I was directed to a timber house that was 'as is' from the fifteenth century. The map of the old town stated that the actual date when it was built was not known except that it was described in an early chronicle of the day as a "bawdy house of ill repute and a haunt of pickpockets and ladies of the street". The merchant owner sold grain and kept hay on the ground floor to "hide his girls from the wardens". (Must be where the term having a roll in the hay came from).
HERE'S THE PHOTOS
Just around the corner from the " house" was one of the oldest streets in Tallinn and I went mad in this area with my camera.
Restaurants are mainly underground in the early Gothic basements of the old buildings. originally store rooms of the merchants houses, some have very low ceilings that are arched, so beware of your head as you turn from room to room. Some of them have signs that emphasise the main ingredient of their food.
After our lunch we joined a guided tour with a university student guide. Anne, who spoke excellent English was one of a team of students who supplemented their income by guiding tourist for free. Officially they cannot charge, but a donation at the end of the tour would be appreciated. (which was worth it.)

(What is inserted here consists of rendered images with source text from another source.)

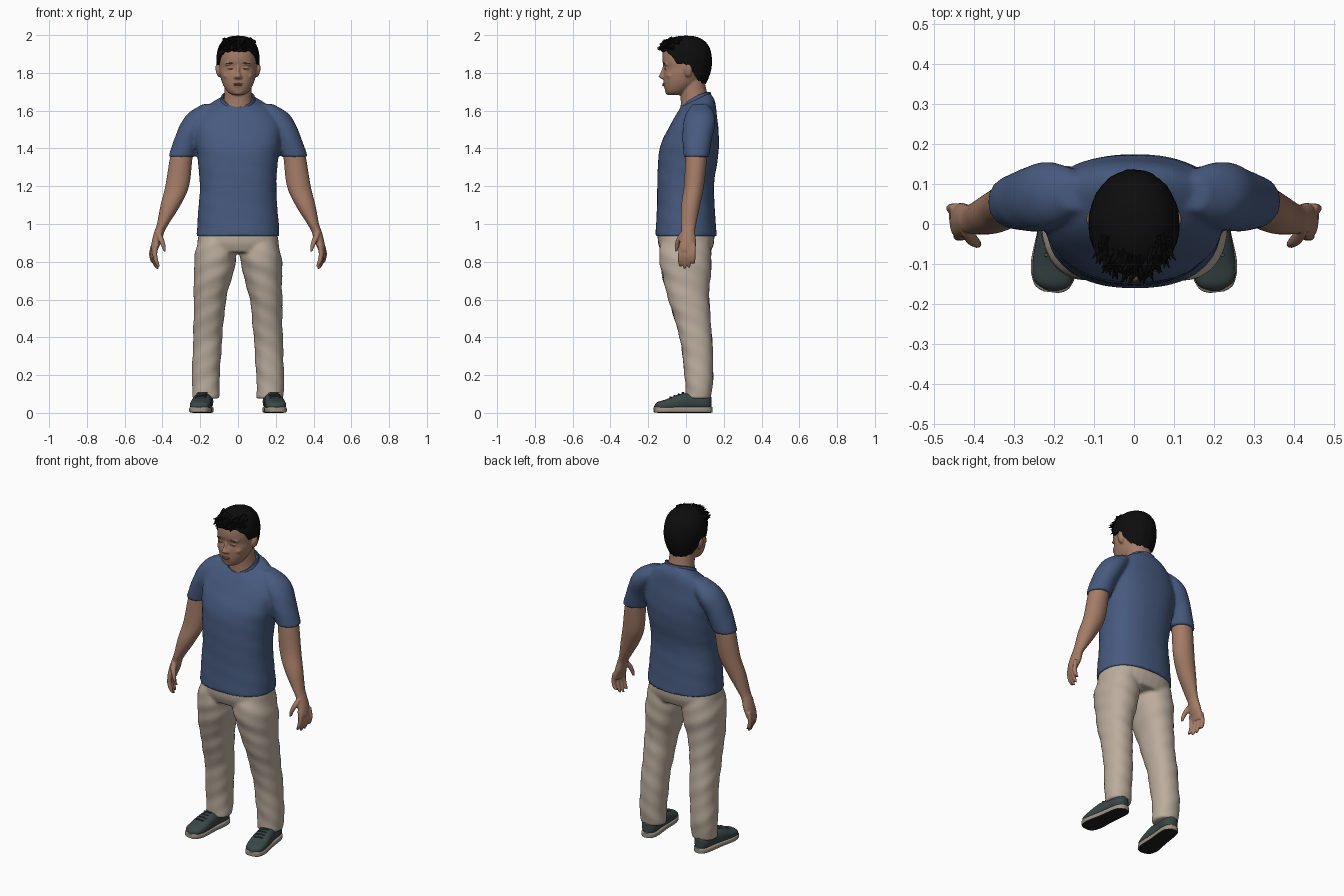
import bpy, bmesh, math, random
from mathutils import Matrix, Vector

random.seed(4)
cube = bpy.data.objects.get("Cube")
if cube:
    bpy.data.objects.remove(cube, do_unlink=True)


def material(name, r, g, b):
    mat = bpy.data.materials.new(name)
    mat.use_nodes = True
    mat.diffuse_color = (r, g, b, 1)
    bsdf = mat.node_tree.nodes["Principled BSDF"]
    bsdf.inputs["Base Color"].default_value = (r, g, b, 1)
    bsdf.inputs["Roughness"].default_value = 0.8
    return mat


SKIN = material("skin", .37, .2, .135)
LIPS = material("lip_skin", .3, .135, .1)
BROW = material("brow_brown", .15, .08, .055)
HAIR = material("hair_black", .004, .004, .004)
SHIRT = material("shirt_blue", .062, .102, .21)
PANTS = material("trouser_beige", .5, .42, .34)
SHOE = material("shoe_slate", .042, .062, .064)
RIM = material("sole_rim", .34, .29, .23)
TREAD = material("sole_tread", .012, .013, .014)


def smooth_rings(rings, steps):
    """Catmull-Rom interpolation through the given rings."""
    pts = [rings[0]] + list(rings) + [rings[-1]]
    out = []
    for i in range(1, len(pts) - 2):
        for k in range(steps):
            t = k / steps
            out.append([0.5 * (2 * b + (c - a) * t + (2 * a - 5 * b + 4 * c - d) * t * t
                               + (3 * b - a - 3 * c + d) * t ** 3)
                        for a, b, c, d in zip(*pts[i - 1:i + 3])])
    return out + [list(rings[-1])]


def loft(bm, rings, side=1, power=2, steps=5, count=32, fold=0, place=None):
    """Closed skin through rings of (x, y, z, half width, half depth, tilt)."""
    rings = [tuple(r) + (0,) * (6 - len(r)) for r in rings]
    loops = []
    for x, y, z, rx, ry, tilt in smooth_rings(rings, steps):
        loop = []
        for k in range(count):
            a = math.tau * k / count
            c, s = math.cos(a), math.sin(a)
            wave = 1 + fold * math.sin(z * 48 + 2 * a + side) * math.sin(z * 17 + a)
            dx = rx * wave * math.copysign(abs(c) ** (2 / power), c)
            dy = ry * wave * math.copysign(abs(s) ** (2 / power), s)
            p = Vector((side * (x + dx), y + dy, z + tilt * dy))
            loop.append(bm.verts.new(place(p) if place else p))
        loops.append(loop)
    for low, high in zip(loops, loops[1:]):
        for k in range(count):
            n = (k + 1) % count
            bm.faces.new((low[k], low[n], high[n], high[k]))
    bm.faces.new(loops[0])
    bm.faces.new(loops[-1])


def blob(bm, center, size, turn=0):
    m = Matrix.Translation(center) @ Matrix.Rotation(turn, 4, "Y") @ Matrix.Diagonal((*size, 1))
    bmesh.ops.create_uvsphere(bm, u_segments=16, v_segments=10, radius=1, matrix=m)


def finish(name, bm, mat, voxel=0, passes=3):
    """Turn the bmesh into an object; voxel blends its pieces into one skin."""
    bmesh.ops.recalc_face_normals(bm, faces=bm.faces[:])
    mesh = bpy.data.meshes.new(name)
    bm.to_mesh(mesh)
    bm.free()
    mesh.materials.append(mat)
    obj = bpy.data.objects.new(name, mesh)
    bpy.context.scene.collection.objects.link(obj)
    bpy.context.view_layer.objects.active = obj
    bpy.ops.object.select_all(action="DESELECT")
    obj.select_set(True)
    bpy.ops.object.shade_smooth_by_angle(angle=math.radians(50))
    if voxel:
        mod = obj.modifiers.new("blend", "REMESH")
        mod.mode = "VOXEL"
        mod.voxel_size = voxel
        mod.use_smooth_shade = True
        soft = obj.modifiers.new("soften", "SMOOTH")
        soft.factor, soft.iterations = 0.5, passes
    return obj


# Shirt: torso and both sleeves blended together
bm = bmesh.new()
loft(bm, [(0, 0, .935, .22, .163), (0, 0, 1.05, .212, .155), (0, -.002, 1.2, .202, .15),
          (0, .012, 1.36, .215, .158), (0, .025, 1.45, .228, .15, .05),
          (0, .04, 1.54, .222, .125, .15), (0, .05, 1.615, .165, .103, .35),
          (0, .05, 1.66, .085, .075, .5)], power=2.3, count=48, fold=.008)
for side in (1, -1):
    loft(bm, [(.3, .055, 1.355, .07, .067, 0), (.267, .06, 1.45, .07, .078, 0),
              (.225, .07, 1.535, .077, .085, 0), (.19, .075, 1.59, .07, .072, 0),
              (.15, .075, 1.635, .035, .04, 0)], side, fold=.015)
finish("shirt", bm, SHIRT, .009, 4)

# Ribbed collar following the neck opening
bm = bmesh.new()
count = 48
rib = []
for k in range(count):
    a = math.tau * k / count
    c, s = math.cos(a), math.sin(a)
    mid = Vector((.084 * c, .05 + .076 * s, 1.66 + .04 * s + .008 * math.cos(2 * a)))
    rib.append([bm.verts.new(mid + Vector((c * u, s * u, v))) for u, v in
                ((.008, -.01), (.004, .008), (-.004, .008), (-.006, -.01))])
for k in range(count):
    here, there = rib[k], rib[(k + 1) % count]
    for j in range(4):
        bm.faces.new((here[j], there[j], there[(j + 1) % 4], here[(j + 1) % 4]))
finish("collar", bm, SHIRT)

# Trousers: seat and both legs blended together
bm = bmesh.new()
loft(bm, [(0, 0, .85, .2, .13), (0, 0, .9, .215, .148), (0, 0, .96, .205, .15)], power=2.4)
for side in (1, -1):
    loft(bm, [(.17, .065, .075, .071, .066), (.17, .068, .2, .074, .076),
              (.16, .052, .4, .077, .086), (.148, .015, .6, .086, .108),
              (.122, -.003, .8, .11, .137), (.11, 0, .92, .1, .13)],
         side, power=2.2, steps=10, fold=.035)
finish("trousers", bm, PANTS, .009, 3)

# Shoes: upper, laces and two-tone sole, toes turned slightly out
for side, label in ((1, "left"), (-1, "right")):
    def place(p, side=side):
        turned = Matrix.Rotation(side * .12, 3, "Z") @ Vector((p.x, p.z, p.y))
        return turned + Vector((side * .189, -.015, 0))
    bm = bmesh.new()
    loft(bm, [(0, .03, -.153, .012, .01), (0, .036, -.135, .044, .022), (0, .042, -.09, .055, .03),
              (0, .055, -.02, .052, .044), (0, .06, .05, .046, .046),
              (0, .06, .12, .044, .044), (0, .055, .148, .022, .034)],
         power=2.5, place=place)
    finish(label + "_shoe", bm, SHOE)
    bm = bmesh.new()
    for row in range(4):
        loft(bm, [(-.028, .078 + row * .008, -.07 + row * .022, .002, .003),
                  (0, .083 + row * .008, -.07 + row * .022, .028, .004),
                  (0, .081 + row * .008, -.062 + row * .022, .028, .004)],
             steps=2, count=8, place=place)
    finish(label + "_laces", bm, SHOE)
    bm = bmesh.new()
    loft(bm, [(0, .017, -.157, .018, .012), (0, .017, -.142, .044, .016), (0, .016, -.09, .059, .016),
              (0, .016, 0, .052, .016), (0, .016, .1, .049, .016),
              (0, .016, .14, .036, .016), (0, .016, .155, .016, .014)], power=5, place=place)
    sole = finish(label + "_sole", bm, RIM)
    sole.data.materials.append(TREAD)
    for face in sole.data.polygons:
        face.material_index = int(face.normal.z < -.6)

# Arms with hands
for side, label in ((1, "left"), (-1, "right")):
    bm = bmesh.new()
    loft(bm, [(.285, .055, 1.43, .055, .055), (.302, .053, 1.34, .06, .057),
              (.322, .042, 1.2, .063, .053), (.357, .025, 1.1, .053, .05),
              (.398, .014, 1.0, .031, .04), (.416, .012, .96, .027, .036),
              (.43, .01, .91, .026, .043), (.442, .008, .87, .02, .043),
              (.444, .008, .85, .015, .036)], side)
    for i, tip in enumerate((.775, .762, .768, .79)):
        y = -.028 + i * .023
        x = .432 + i * .006
        loft(bm, [(x, y, .89, .012, .011), (x + .008, y - .002, .84, .013, .012),
                  (x, y - .003, .8, .012, .011), (x - .012, y - .002, tip, .008, .007)],
             side, count=12)
    loft(bm, [(.422, -.012, .955, .015, .018), (.408, -.036, .92, .016, .016),
              (.395, -.048, .885, .012, .012), (.388, -.052, .855, .007, .007)], side, count=12)
    finish(label + "_arm", bm, SKIN, .005, 2)

# Head, neck, nose and ears blended together
bm = bmesh.new()
loft(bm, [(0, -.065, 1.682, .028, .03), (0, -.052, 1.7, .056, .056), (0, -.03, 1.74, .081, .088),
          (0, -.012, 1.79, .096, .108), (0, -.003, 1.825, .1, .112), (0, 0, 1.87, .102, .126),
          (0, 0, 1.93, .095, .117), (0, 0, 1.975, .06, .07)], power=2.2)
loft(bm, [(0, .055, 1.57, .11, .085), (0, .05, 1.64, .08, .078), (0, .04, 1.7, .072, .07),
          (0, .03, 1.78, .07, .065)])
loft(bm, [(0, -.112, 1.768, .018, .016), (0, -.118, 1.78, .02, .027),
          (0, -.113, 1.8, .012, .022), (0, -.105, 1.845, .01, .015)], count=16)
for side in (1, -1):
    blob(bm, (side * .105, .012, 1.812), (.013, .022, .036), side * .2)
    blob(bm, (side * .037, -.1, 1.85), (.034, .018, .012), side * .15)
    blob(bm, (side * .038, -.1, 1.823), (.02, .013, .01))
    blob(bm, (side * .05, -.08, 1.785), (.03, .025, .022))
    blob(bm, (side * .014, -.118, 1.776), (.01, .012, .008))
blob(bm, (0, -.09, 1.7), (.03, .02, .018))
blob(bm, (0, -.1, 1.738), (.035, .022, .018))
finish("head", bm, SKIN, .005, 3)

# Lips, eyebrows and lash lines
bm = bmesh.new()
blob(bm, (0, -.115, 1.742), (.026, .0105, .004))
blob(bm, (0, -.115, 1.734), (.022, .011, .005))
finish("lips", bm, LIPS)
bm = bmesh.new()
for side in (1, -1):
    blob(bm, (side * .04, -.111, 1.851), (.024, .01, .004), side * .1)
    blob(bm, (side * .038, -.108, 1.821), (.016, .007, .002))
finish("eyebrows", bm, BROW)

# Hair: cap with a shaped hairline, short tufts on top
LINE = ((0, 1.915), (35, 1.912), (58, 1.885), (72, 1.835), (86, 1.84),
        (100, 1.815), (118, 1.755), (145, 1.735), (181, 1.728))


def hairline(deg):
    for (a, low), (b, high) in zip(LINE, LINE[1:]):
        if deg <= b:
            return low + (high - low) * (deg - a) / (b - a)


def scalp(a, z):
    h = (z - 1.86) / .137
    grow = max(0, 1 - h ** 2.5) ** .4 if h > 0 else 1 - .32 * h * h
    return Vector((.114 * grow * math.sin(a), -.137 * grow * math.cos(a), z))


bm = bmesh.new()
count, rows = 72, 16
grid = []
for k in range(count):
    a = math.tau * k / count
    low = hairline(abs(math.degrees(a) if k <= count / 2 else 360 - math.degrees(a)))
    low += random.uniform(-.006, .004)
    column = []
    for j in range(rows):
        t = math.sin(math.pi / 2 * (j + .5) / (rows - .5))
        p = scalp(a, low + (1.996 - low) * t)
        ridge = 1 + .012 * math.sin(9 * a + 5 * t) * math.sin(23 * a + 2 * t)
        column.append(bm.verts.new((p.x * ridge, p.y * ridge, p.z)))
    grid.append(column)
top, core = bm.verts.new((0, 0, 1.997)), bm.verts.new((0, 0, 1.86))
for k in range(count):
    here, there = grid[k], grid[(k + 1) % count]
    for j in range(rows - 1):
        bm.faces.new((here[j], there[j], there[j + 1], here[j + 1]))
    bm.faces.new((here[-1], there[-1], top))
    bm.faces.new((there[0], here[0], core))
for k in range(70):
    a = random.uniform(-1.1, 1.1)
    start = scalp(a, random.uniform(1.925, 1.975)) * 1
    lean = Vector((math.sin(a) * .3 + random.uniform(-.5, .3), -.8, random.uniform(-.35, .15)))
    spin = lean.to_track_quat("Z", "Y").to_matrix().to_4x4()
    bmesh.ops.create_cone(bm, cap_ends=True, segments=6, radius1=.014, radius2=.001, depth=.05,
                          matrix=Matrix.Translation(start + lean * .004) @ spin)
finish("hair", bm, HAIR)
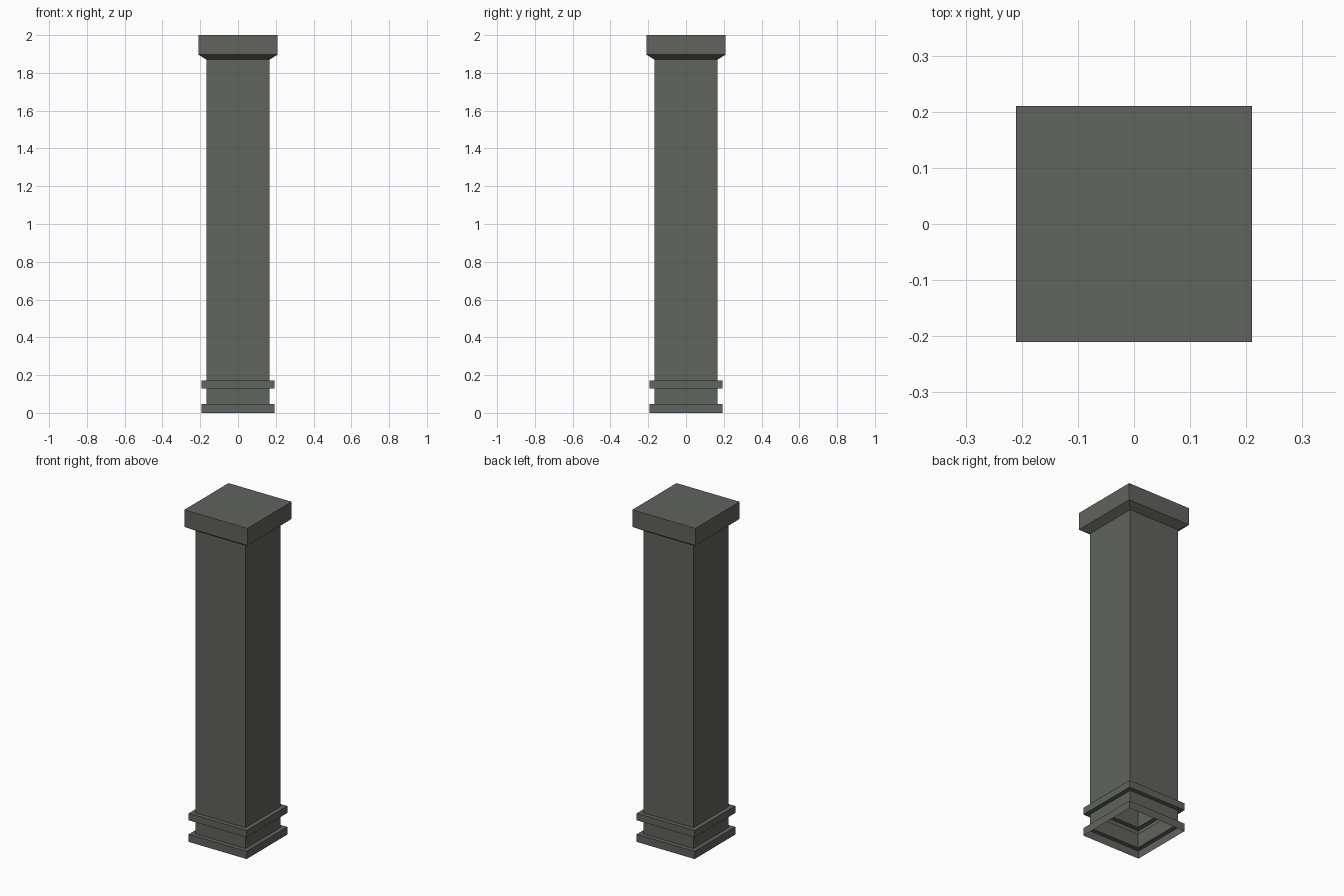
import bpy, bmesh

if "Cube" in bpy.data.objects:
    bpy.data.objects.remove(bpy.data.objects["Cube"])

stone = bpy.data.materials.new("dark grey stone")
stone.diffuse_color = (0.119, 0.125, 0.114, 1.0)
stone.use_nodes = True
stone.node_tree.nodes["Principled BSDF"].inputs["Base Color"].default_value = stone.diffuse_color


def square_shell(name, profile, cap_top=False):
    """Sweep a (half width, height) profile around a square, open underneath."""
    bm = bmesh.new()
    corners = [(-1, -1), (1, -1), (1, 1), (-1, 1)]
    rings = [[bm.verts.new((x * r, y * r, z)) for x, y in corners]
             for r, z in profile]
    for low, high in zip(rings, rings[1:]):
        for i in range(4):
            j = (i + 1) % 4
            bm.faces.new((low[i], low[j], high[j], high[i]))
    if cap_top:
        bm.faces.new(rings[-1])
    mesh = bpy.data.meshes.new(name)
    bm.to_mesh(mesh)
    bm.free()
    mesh.materials.append(stone)
    obj = bpy.data.objects.new(name, mesh)
    bpy.context.collection.objects.link(obj)
    return obj


SHAFT, BAND, CAP = 0.167, 0.193, 0.21

# Hollow base with two projecting bands
square_shell("base", [(BAND, 0), (BAND, 0.046), (SHAFT, 0.046), (SHAFT, 0.13),
                      (BAND, 0.13), (BAND, 0.172), (SHAFT, 0.172)])

# Plain shaft
square_shell("shaft", [(SHAFT, 0.172), (SHAFT, 1.87)])

# Capital: flared underside, block and flat top
square_shell("capital", [(SHAFT, 1.87), (CAP, 1.897), (CAP, 2.0)], cap_top=True)
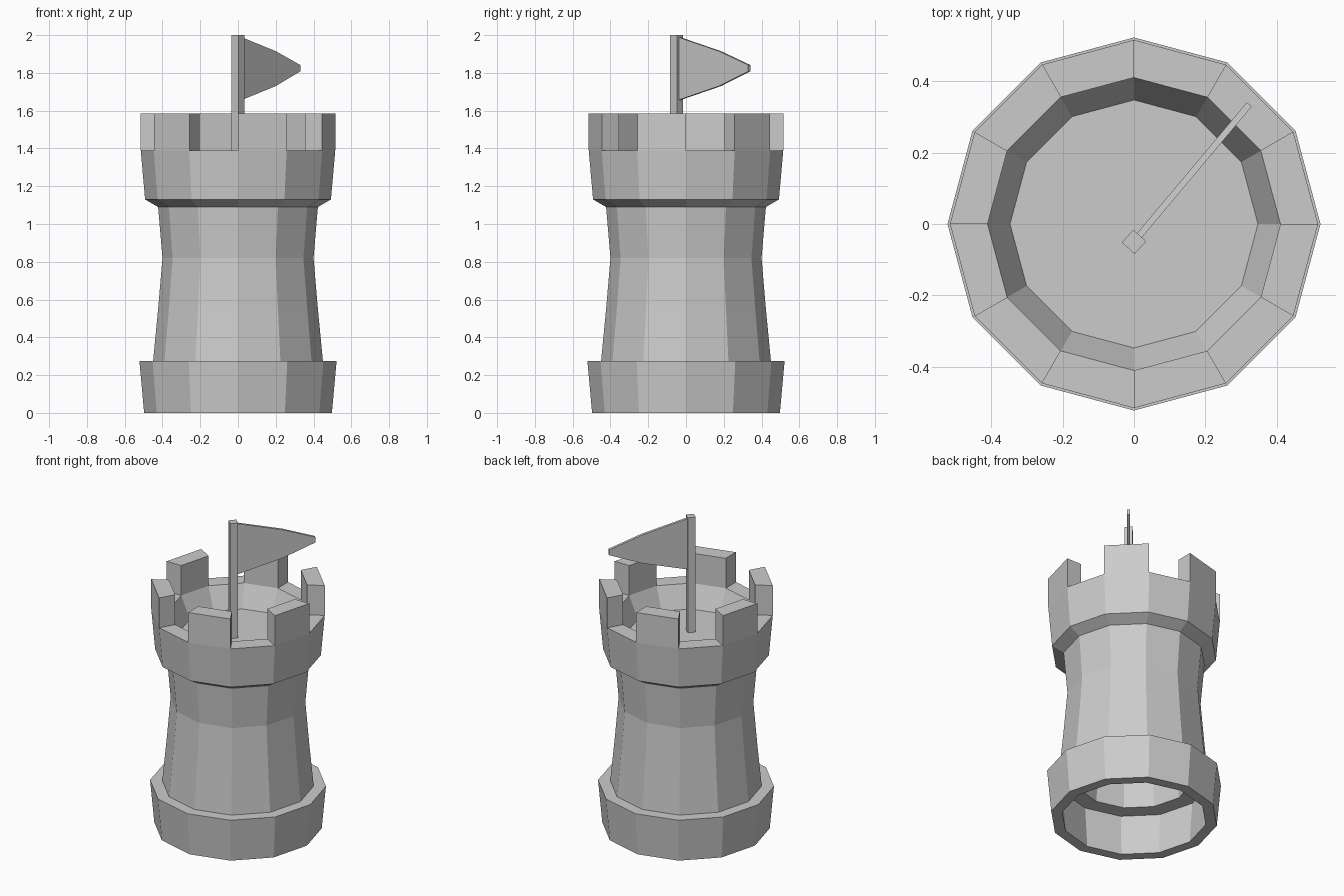
import bpy, bmesh
from math import sin, cos, radians

if "Cube" in bpy.data.objects:
    bpy.data.objects.remove(bpy.data.objects["Cube"])

SIDES = 12


def finish(name, bm):
    bmesh.ops.remove_doubles(bm, verts=bm.verts, dist=1e-5)
    bmesh.ops.recalc_face_normals(bm, faces=bm.faces)
    me = bpy.data.meshes.new(name)
    bm.to_mesh(me)
    bm.free()
    ob = bpy.data.objects.new(name, me)
    bpy.context.collection.objects.link(ob)
    return ob


def ring_point(r, z, i):
    a = radians(360 / SIDES * i)
    return (r * cos(a), r * sin(a), z)


def lathe(name, profile, closed):
    """Revolve (radius, z) points; open profiles get flat end caps."""
    bm = bmesh.new()
    rings = [[bm.verts.new(ring_point(r, z, i)) for i in range(SIDES)] for r, z in profile]
    pairs = list(zip(rings, rings[1:]))
    if closed:
        pairs.append((rings[-1], rings[0]))
    else:
        bm.faces.new(rings[0])
        bm.faces.new(rings[-1])
    for a, b in pairs:
        for i in range(SIDES):
            j = (i + 1) % SIDES
            bm.faces.new((a[i], a[j], b[j], b[i]))
    return finish(name, bm)


def prism(name, bottom, offset):
    """Extrude a polygon by an offset vector."""
    bm = bmesh.new()
    face = bm.faces.new([bm.verts.new(p) for p in bottom])
    new = bmesh.ops.extrude_face_region(bm, geom=[face], use_keep_orig=True)["geom"]
    bmesh.ops.translate(bm, vec=offset, verts=[v for v in new if isinstance(v, bmesh.types.BMVert)])
    return finish(name, bm)


# Hollow base ring
lathe("base_ring", [(0.497, 0), (0.522, 0.275), (0.45, 0.275), (0.43, 0)], True)

# Hollow waisted shaft
shaft = [(0.45, 0.27), (0.423, 0.55), (0.40, 0.82), (0.423, 1.09)]
lathe("tower_shaft", shaft + [(r - 0.103, z) for r, z in reversed(shaft)], True)

# Flared top with sunken floor
lathe("parapet", [(0.423, 1.09), (0.492, 1.13), (0.515, 1.39),
                  (0.41, 1.39), (0.347, 1.25)], False)

# Battlements on every other side
for n, i in enumerate(range(1, SIDES, 2)):
    corners = [ring_point(r, 1.39, k) for r, k in
               ((0.515, i), (0.515, i + 1), (0.41, i + 1), (0.41, i))]
    prism(f"merlon_{n + 1}", corners, (0, 0, 0.195))

# Flag pole, turned towards the flag
PX, PY = 0.0, -0.05
pole = [(PX + 0.034 * cos(radians(3 + 90 * k)), PY + 0.034 * sin(radians(3 + 90 * k)), 1.24)
        for k in range(4)]
prism("flag_pole", pole, (0, 0, 0.76))

# Pennant
A = radians(50)
T = 0.018
side = (-sin(A) * T, cos(A) * T, 0)
outline = [(0.015, 1.99), (0.30, 1.915), (0.502, 1.842), (0.502, 1.808), (0.30, 1.73), (0.015, 1.655)]
prism("flag", [(PX + d * cos(A) - side[0] / 2, PY + d * sin(A) - side[1] / 2, z)
               for d, z in outline], side)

The next photos are of the interior of the Dome church, the carvings are all wood, painted and gilded. They are the last of the photos from Tallinn, It was dark when we went out and the next morning we flew to St. Petersburg. So if you like the blogs , look out for further instalments.
Jack and Norma